He says: “The students now prefer face-to-face learning for practical activities and a mixed-approach in mass lecture, while continuing with the ‘new norm’ pedagogy for everything else after COVID-19. In fact, 90% of my students who are taking the multimedia module prefer to do it online.”
Others have noted that faculties are more open to online options, including online conferences.
While the other higher education institutions in Brunei have resumed face-to-face delivery as seen above, Universiti Brunei Darussalam has decided to go with blended learning this semester. Many instructors have continued to diversify their teaching methods and experiment with various approaches and platforms, not just to ensure the efficacy of their pedagogical approaches, but also to maximise any potential for improving how they deliver learning.
Dr Chester Keasberry, a lecturer in the design and creative industries at UBD, offered a highly engaging seminar on how the pandemic has forced instructors like him who have years of experience in using teaching and learning technologies to transfer their interests and knowledge into effective educational aims.
He has identified several strengths of using Zoom to teach, based on his own experience. He said: “I try to bridge the gap between the physical classroom and online learning. The platform can create a ‘conducive’ learning environment where the more outgoing students who actively use the microphone and chat function are able to entice the quieter students to join [in]. I’ve also found that a large class of 70 students is now easier to manage online (using Zoom) rather than finding a room to fit all of them in physically.”
The importance of reflection
For higher education institutions in Brunei, the integration of technologies and online learning platforms in the education system is much needed, as proven by what has happened with the pandemic. Not only is the integration part of a safety measure during COVID-19, but it also fulfils the country’s aspiration to embrace the Fourth Industrial Revolution as part of Brunei’s nation-building endeavours.
On 7 August, Brunei reported one new COVID-19 case after 91 days of no new cases. At the time of writing this article, Brunei still has one active case currently under treatment at the National Isolation Centre. While this does not disrupt the de-escalation plans by the Brunei government, there are still concerns on the possibilities of a second wave of COVID-19 in the country. This concern has also become a cause for caution as well as for proactive actions in society, including higher education institutions and those involved.
In response to this, ICE continues to engage the public and the education sector in ongoing and fruitful conversations regarding the impacts of COVID-19 on educational policy, higher education institutions, schools, teachers, students, parents and society at large.
Its ICE Seminar Series in general and the August-September special theme, “COVID-19, Society and Education”, can be seen as proactive efforts to inform the public and policy, while supporting the university and the government in disseminating research findings for the improvement of education locally and globally – today and tomorrow.
Dr Najib Noorashid is a research fellow at the International and Comparative Education Research Group, Universiti Brunei Darussalam.
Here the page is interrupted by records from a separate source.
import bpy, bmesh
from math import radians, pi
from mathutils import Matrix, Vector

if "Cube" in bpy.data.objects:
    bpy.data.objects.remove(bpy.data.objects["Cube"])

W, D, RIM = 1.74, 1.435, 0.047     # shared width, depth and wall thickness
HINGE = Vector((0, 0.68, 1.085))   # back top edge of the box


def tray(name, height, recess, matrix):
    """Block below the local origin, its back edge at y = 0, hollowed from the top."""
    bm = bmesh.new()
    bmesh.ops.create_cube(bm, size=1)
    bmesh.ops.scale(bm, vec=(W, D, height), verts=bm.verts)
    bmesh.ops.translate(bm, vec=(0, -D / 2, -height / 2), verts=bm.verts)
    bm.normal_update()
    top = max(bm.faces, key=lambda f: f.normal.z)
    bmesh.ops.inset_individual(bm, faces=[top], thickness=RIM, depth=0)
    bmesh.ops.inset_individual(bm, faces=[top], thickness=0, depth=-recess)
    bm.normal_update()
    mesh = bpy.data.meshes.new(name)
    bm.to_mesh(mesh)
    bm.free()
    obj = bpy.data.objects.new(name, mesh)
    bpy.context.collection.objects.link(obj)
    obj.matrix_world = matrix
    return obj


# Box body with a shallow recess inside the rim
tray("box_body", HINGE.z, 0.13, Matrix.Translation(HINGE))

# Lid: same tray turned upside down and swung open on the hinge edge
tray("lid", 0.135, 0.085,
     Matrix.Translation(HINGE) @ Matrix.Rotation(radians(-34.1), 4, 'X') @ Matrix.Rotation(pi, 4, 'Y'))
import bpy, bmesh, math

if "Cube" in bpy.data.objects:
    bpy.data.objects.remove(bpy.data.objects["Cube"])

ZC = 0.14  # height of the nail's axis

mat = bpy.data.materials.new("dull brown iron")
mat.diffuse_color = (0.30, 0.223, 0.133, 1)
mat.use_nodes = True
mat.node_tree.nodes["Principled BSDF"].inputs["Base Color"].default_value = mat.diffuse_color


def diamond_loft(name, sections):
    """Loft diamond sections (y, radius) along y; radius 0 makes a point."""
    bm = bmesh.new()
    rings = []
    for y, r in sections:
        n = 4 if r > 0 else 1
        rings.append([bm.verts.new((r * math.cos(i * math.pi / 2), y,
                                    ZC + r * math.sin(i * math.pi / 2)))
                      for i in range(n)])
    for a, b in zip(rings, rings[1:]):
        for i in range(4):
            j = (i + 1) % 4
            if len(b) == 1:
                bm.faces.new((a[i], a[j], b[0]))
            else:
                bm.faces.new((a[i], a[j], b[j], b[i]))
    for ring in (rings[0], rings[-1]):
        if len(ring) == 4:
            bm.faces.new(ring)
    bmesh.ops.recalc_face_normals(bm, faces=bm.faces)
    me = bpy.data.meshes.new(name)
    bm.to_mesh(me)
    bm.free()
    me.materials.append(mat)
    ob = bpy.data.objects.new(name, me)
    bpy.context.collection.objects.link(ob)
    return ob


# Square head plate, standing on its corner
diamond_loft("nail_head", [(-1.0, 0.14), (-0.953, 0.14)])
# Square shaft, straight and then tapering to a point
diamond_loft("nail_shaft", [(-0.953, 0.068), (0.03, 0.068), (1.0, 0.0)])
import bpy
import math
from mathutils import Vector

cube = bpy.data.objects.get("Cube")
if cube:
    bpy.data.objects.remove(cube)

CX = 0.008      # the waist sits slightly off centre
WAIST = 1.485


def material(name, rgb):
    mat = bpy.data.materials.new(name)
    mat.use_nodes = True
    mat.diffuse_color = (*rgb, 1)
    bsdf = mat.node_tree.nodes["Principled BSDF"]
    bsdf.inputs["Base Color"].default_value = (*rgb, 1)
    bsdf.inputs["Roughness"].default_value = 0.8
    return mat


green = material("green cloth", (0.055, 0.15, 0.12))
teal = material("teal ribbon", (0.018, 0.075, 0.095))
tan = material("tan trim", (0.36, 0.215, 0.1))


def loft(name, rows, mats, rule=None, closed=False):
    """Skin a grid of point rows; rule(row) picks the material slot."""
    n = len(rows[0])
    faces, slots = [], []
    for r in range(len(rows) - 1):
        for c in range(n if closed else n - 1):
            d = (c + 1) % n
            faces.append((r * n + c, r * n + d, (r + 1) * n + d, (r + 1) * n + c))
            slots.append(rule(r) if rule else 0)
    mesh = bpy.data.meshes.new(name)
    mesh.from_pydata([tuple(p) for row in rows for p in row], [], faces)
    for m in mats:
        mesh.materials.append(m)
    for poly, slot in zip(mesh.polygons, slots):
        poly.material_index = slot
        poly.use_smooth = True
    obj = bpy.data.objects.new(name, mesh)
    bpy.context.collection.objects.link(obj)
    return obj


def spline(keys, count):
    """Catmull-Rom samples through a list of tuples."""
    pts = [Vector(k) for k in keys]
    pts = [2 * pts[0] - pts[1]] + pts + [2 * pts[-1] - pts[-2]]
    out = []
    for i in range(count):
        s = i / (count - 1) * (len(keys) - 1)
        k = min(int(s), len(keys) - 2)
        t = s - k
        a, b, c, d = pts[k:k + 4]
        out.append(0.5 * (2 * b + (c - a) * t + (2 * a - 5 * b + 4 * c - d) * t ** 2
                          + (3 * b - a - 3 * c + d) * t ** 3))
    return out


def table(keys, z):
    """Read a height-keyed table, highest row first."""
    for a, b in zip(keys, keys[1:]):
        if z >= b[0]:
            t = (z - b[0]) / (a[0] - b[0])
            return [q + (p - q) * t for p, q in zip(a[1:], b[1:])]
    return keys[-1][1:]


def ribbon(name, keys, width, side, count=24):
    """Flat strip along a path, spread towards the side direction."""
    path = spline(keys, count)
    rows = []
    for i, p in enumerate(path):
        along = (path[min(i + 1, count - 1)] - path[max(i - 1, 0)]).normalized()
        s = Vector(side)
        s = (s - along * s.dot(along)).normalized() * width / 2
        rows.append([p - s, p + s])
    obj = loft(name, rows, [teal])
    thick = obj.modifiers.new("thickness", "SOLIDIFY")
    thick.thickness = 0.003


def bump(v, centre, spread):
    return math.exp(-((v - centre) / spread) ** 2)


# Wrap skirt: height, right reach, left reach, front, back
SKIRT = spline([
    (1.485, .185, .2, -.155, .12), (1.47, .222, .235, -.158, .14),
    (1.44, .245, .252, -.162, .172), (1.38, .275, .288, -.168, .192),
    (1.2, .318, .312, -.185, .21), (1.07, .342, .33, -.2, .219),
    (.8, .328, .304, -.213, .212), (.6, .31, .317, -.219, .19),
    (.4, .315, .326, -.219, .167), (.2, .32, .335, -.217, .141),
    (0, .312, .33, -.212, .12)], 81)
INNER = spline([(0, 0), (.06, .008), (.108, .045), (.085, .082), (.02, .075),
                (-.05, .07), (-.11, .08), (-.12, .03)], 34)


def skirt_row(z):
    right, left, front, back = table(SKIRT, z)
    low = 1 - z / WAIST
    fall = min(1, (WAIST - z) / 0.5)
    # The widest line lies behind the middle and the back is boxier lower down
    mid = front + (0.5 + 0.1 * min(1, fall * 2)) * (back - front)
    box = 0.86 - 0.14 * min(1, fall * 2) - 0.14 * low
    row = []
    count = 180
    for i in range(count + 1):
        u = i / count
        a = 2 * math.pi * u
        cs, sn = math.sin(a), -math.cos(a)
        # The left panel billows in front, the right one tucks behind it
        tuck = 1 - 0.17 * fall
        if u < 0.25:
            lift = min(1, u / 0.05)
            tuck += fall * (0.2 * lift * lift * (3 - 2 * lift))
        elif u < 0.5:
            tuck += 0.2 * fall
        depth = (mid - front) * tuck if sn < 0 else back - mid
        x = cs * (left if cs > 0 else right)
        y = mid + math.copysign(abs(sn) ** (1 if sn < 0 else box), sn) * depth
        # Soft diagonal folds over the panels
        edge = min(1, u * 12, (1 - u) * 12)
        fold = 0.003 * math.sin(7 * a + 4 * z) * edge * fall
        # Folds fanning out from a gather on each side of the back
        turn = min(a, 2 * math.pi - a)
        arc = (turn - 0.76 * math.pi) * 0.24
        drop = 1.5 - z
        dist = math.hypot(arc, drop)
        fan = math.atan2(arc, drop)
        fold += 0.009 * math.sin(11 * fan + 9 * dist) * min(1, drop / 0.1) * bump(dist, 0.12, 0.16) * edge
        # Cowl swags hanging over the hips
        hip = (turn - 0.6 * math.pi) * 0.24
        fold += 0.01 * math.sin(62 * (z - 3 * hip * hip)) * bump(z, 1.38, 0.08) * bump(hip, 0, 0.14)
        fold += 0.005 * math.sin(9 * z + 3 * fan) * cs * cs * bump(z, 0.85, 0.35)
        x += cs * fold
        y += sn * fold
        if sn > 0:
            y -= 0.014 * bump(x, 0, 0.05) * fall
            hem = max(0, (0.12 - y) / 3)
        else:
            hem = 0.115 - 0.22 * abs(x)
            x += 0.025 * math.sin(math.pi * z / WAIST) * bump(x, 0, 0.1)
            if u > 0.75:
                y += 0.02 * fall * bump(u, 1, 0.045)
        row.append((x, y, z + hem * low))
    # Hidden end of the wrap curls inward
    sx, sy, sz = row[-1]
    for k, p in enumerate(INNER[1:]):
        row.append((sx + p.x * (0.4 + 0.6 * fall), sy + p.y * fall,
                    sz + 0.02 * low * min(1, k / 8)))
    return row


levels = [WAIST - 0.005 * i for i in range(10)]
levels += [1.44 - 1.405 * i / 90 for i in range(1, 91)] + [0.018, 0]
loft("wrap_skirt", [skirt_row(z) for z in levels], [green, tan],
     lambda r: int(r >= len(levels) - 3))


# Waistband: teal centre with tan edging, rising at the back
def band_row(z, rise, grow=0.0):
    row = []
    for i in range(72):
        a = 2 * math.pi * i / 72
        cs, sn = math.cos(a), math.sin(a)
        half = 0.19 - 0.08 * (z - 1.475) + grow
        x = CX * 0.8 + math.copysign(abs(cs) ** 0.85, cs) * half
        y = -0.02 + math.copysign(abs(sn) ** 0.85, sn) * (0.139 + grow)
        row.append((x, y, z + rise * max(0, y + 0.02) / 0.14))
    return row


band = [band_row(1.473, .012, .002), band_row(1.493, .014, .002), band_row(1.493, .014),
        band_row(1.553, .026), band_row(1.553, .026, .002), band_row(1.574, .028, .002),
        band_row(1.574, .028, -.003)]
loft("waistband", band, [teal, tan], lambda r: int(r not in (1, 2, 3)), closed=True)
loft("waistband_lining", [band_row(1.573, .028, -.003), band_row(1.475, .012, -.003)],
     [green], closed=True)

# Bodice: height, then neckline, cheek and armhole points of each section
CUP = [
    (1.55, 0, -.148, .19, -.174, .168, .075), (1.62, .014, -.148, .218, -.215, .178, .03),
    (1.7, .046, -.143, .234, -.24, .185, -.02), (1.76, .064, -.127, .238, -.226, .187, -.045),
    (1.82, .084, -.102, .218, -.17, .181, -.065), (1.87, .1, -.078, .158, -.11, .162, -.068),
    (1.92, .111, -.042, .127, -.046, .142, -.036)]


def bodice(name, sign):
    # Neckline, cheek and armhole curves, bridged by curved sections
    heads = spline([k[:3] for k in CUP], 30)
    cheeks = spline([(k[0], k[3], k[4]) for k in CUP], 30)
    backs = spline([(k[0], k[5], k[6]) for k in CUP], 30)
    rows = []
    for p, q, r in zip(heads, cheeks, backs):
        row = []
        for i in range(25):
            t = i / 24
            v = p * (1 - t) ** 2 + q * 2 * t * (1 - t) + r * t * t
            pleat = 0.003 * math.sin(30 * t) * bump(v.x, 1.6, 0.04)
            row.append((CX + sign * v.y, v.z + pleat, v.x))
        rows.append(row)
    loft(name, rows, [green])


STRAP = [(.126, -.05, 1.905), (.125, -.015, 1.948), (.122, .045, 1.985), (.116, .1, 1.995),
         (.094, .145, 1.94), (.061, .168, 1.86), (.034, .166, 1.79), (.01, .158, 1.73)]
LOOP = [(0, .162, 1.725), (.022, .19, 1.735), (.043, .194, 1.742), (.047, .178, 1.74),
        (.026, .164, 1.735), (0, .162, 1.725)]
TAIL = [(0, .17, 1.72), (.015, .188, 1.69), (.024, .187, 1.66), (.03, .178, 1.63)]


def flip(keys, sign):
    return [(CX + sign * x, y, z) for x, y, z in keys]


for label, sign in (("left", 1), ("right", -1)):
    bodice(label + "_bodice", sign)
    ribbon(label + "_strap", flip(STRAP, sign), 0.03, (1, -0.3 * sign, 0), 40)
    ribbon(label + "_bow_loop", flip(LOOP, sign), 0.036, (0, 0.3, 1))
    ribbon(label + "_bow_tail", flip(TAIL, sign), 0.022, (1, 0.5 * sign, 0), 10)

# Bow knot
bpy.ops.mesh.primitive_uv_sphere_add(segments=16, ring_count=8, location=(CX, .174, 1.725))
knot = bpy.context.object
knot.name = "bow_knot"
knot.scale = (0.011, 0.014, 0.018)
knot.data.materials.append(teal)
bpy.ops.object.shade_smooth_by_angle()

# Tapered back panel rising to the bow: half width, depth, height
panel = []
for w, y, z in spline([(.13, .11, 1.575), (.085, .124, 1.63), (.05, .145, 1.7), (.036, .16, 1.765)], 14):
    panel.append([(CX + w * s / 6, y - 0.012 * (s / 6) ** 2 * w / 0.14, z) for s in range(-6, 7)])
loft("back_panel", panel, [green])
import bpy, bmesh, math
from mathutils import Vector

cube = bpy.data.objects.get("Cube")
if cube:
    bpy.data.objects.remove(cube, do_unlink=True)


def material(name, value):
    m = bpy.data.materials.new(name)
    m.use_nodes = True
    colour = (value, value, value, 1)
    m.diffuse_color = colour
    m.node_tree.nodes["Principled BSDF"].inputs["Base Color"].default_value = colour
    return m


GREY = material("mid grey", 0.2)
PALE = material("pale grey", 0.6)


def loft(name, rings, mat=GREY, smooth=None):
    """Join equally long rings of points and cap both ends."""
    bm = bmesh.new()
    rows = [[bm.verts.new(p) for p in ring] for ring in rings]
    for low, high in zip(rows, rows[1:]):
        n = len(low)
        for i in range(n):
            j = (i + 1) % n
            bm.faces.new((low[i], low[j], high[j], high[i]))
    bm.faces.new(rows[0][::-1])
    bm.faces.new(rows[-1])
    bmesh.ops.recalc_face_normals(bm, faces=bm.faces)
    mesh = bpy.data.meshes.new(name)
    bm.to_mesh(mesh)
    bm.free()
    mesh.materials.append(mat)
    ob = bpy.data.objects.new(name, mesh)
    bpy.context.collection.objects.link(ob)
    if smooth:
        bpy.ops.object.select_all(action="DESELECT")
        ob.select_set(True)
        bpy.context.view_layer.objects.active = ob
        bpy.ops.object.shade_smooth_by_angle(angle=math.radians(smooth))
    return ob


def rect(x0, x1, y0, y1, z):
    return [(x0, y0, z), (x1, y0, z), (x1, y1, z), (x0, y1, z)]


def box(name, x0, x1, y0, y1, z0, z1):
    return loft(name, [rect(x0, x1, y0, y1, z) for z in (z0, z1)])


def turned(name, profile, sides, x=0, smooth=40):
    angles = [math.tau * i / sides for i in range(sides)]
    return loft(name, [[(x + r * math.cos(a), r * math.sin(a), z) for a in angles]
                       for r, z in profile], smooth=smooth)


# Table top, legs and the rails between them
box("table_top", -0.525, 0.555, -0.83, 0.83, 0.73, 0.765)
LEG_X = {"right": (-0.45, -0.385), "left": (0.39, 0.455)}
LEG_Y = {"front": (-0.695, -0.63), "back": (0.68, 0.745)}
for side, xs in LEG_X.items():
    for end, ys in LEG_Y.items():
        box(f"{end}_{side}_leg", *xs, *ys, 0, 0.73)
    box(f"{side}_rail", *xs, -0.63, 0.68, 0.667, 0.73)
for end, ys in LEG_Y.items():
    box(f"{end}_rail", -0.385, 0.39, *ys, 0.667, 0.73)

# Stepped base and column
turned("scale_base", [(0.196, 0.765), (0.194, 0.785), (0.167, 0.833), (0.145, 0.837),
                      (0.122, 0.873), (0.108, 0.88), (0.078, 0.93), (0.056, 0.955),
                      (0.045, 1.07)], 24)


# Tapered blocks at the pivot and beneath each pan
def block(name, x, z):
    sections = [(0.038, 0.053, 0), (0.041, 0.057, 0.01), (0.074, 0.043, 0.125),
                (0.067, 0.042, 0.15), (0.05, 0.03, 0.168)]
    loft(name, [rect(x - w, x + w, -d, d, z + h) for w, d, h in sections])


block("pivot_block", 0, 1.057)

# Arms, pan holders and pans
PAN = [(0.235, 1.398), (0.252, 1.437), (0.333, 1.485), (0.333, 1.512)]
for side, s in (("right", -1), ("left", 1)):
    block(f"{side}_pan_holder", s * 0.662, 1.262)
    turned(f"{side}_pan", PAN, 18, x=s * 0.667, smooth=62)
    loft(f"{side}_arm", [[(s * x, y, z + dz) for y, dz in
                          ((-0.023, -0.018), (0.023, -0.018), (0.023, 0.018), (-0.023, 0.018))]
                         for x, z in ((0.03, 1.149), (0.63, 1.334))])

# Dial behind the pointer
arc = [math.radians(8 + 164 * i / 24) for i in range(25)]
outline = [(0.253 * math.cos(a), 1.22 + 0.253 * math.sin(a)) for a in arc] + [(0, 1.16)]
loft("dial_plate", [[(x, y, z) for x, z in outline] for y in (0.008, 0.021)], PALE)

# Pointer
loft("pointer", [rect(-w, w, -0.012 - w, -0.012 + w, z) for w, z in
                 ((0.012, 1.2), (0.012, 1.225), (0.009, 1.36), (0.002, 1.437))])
Senior Professor Phan Le Ha is head of the International and Comparative Education Research Group, Universiti Brunei Darussalam. She is also affiliated with the University of Hawaii at Manoa. Dr Yabit Alas is director of the Language Centre and deputy head of the International and Comparative Education Research Group, Universiti Brunei Darussalam. Varissa Mae Yabit is a research assistant at the International and Comparative Education Research Group, Universiti Brunei Darussalam. This is the second article that has covered the higher education sector in Brunei against the backdrop of COVID-19, following one by Muhammad Adil Iqbal and Phan Le Ha published on 18 April 2020 in University World News.